─── Supplied data ───

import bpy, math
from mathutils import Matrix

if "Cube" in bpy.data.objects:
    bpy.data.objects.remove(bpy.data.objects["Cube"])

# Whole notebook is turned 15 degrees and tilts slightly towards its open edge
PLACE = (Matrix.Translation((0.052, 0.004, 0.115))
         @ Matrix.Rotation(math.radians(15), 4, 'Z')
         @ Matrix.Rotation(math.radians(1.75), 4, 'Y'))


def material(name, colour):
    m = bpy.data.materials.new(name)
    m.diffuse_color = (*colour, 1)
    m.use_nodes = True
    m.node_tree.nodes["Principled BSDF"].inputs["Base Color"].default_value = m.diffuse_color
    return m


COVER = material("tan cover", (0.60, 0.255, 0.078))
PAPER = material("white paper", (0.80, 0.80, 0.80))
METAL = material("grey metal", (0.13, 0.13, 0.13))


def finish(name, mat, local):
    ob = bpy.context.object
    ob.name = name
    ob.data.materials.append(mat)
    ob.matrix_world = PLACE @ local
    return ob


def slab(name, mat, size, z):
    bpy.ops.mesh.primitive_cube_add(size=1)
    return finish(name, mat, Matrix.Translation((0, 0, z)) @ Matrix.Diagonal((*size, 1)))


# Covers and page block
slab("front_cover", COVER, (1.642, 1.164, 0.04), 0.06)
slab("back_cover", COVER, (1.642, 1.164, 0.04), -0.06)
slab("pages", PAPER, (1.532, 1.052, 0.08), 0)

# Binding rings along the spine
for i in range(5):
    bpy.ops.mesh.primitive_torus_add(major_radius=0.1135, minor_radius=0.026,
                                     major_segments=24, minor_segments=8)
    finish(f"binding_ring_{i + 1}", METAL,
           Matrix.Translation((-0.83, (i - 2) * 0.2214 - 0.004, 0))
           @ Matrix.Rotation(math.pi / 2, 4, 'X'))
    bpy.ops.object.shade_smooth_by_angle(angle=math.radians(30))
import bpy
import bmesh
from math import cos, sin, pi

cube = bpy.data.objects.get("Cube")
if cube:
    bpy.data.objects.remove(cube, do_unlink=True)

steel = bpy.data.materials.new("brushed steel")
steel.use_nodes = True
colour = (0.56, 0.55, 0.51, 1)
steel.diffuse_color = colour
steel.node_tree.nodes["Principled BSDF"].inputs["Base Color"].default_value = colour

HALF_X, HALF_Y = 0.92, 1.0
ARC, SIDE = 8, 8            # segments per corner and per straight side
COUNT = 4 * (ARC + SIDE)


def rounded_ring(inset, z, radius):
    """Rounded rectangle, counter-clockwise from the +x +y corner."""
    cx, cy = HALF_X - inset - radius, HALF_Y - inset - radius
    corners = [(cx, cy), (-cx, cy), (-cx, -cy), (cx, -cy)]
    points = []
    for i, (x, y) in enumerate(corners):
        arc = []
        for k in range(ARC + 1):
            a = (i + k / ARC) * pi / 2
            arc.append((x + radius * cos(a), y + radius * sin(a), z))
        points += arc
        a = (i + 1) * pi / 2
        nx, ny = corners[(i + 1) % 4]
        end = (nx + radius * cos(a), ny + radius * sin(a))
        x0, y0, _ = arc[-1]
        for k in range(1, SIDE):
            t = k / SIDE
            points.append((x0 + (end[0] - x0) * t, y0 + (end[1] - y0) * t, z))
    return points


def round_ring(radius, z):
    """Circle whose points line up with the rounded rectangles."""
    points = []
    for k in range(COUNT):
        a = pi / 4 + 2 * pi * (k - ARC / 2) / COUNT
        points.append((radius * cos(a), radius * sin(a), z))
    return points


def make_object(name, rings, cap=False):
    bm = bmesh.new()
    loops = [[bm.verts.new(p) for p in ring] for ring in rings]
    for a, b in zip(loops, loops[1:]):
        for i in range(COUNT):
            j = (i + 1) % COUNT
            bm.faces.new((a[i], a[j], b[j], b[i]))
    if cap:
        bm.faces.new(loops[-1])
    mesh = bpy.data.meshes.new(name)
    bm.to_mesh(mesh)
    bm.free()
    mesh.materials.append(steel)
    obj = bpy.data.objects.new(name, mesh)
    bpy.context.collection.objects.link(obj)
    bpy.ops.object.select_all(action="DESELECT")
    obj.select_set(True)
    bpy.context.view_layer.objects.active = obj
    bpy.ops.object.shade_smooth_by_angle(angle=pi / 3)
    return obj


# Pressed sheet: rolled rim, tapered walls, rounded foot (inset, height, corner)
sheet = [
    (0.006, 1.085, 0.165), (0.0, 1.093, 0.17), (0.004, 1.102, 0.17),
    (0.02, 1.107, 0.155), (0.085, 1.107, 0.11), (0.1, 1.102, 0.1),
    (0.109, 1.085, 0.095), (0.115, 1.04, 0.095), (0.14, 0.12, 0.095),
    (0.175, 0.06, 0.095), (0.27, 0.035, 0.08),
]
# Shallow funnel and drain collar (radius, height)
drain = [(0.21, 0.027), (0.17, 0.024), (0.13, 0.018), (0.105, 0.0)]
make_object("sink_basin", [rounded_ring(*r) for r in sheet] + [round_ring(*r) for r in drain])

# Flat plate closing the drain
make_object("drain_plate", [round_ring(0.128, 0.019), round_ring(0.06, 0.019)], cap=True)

───

All lines above from the line with "arc.append((x + radius" through the line with "points.append((x0 + (end[0]", both included, are to be set down exactly, with nothing else.

Answer —
            arc.append((x + radius * cos(a), y + radius * sin(a), z))
        points += arc
        a = (i + 1) * pi / 2
        nx, ny = corners[(i + 1) % 4]
        end = (nx + radius * cos(a), ny + radius * sin(a))
        x0, y0, _ = arc[-1]
        for k in range(1, SIDE):
            t = k / SIDE
            points.append((x0 + (end[0] - x0) * t, y0 + (end[1] - y0) * t, z))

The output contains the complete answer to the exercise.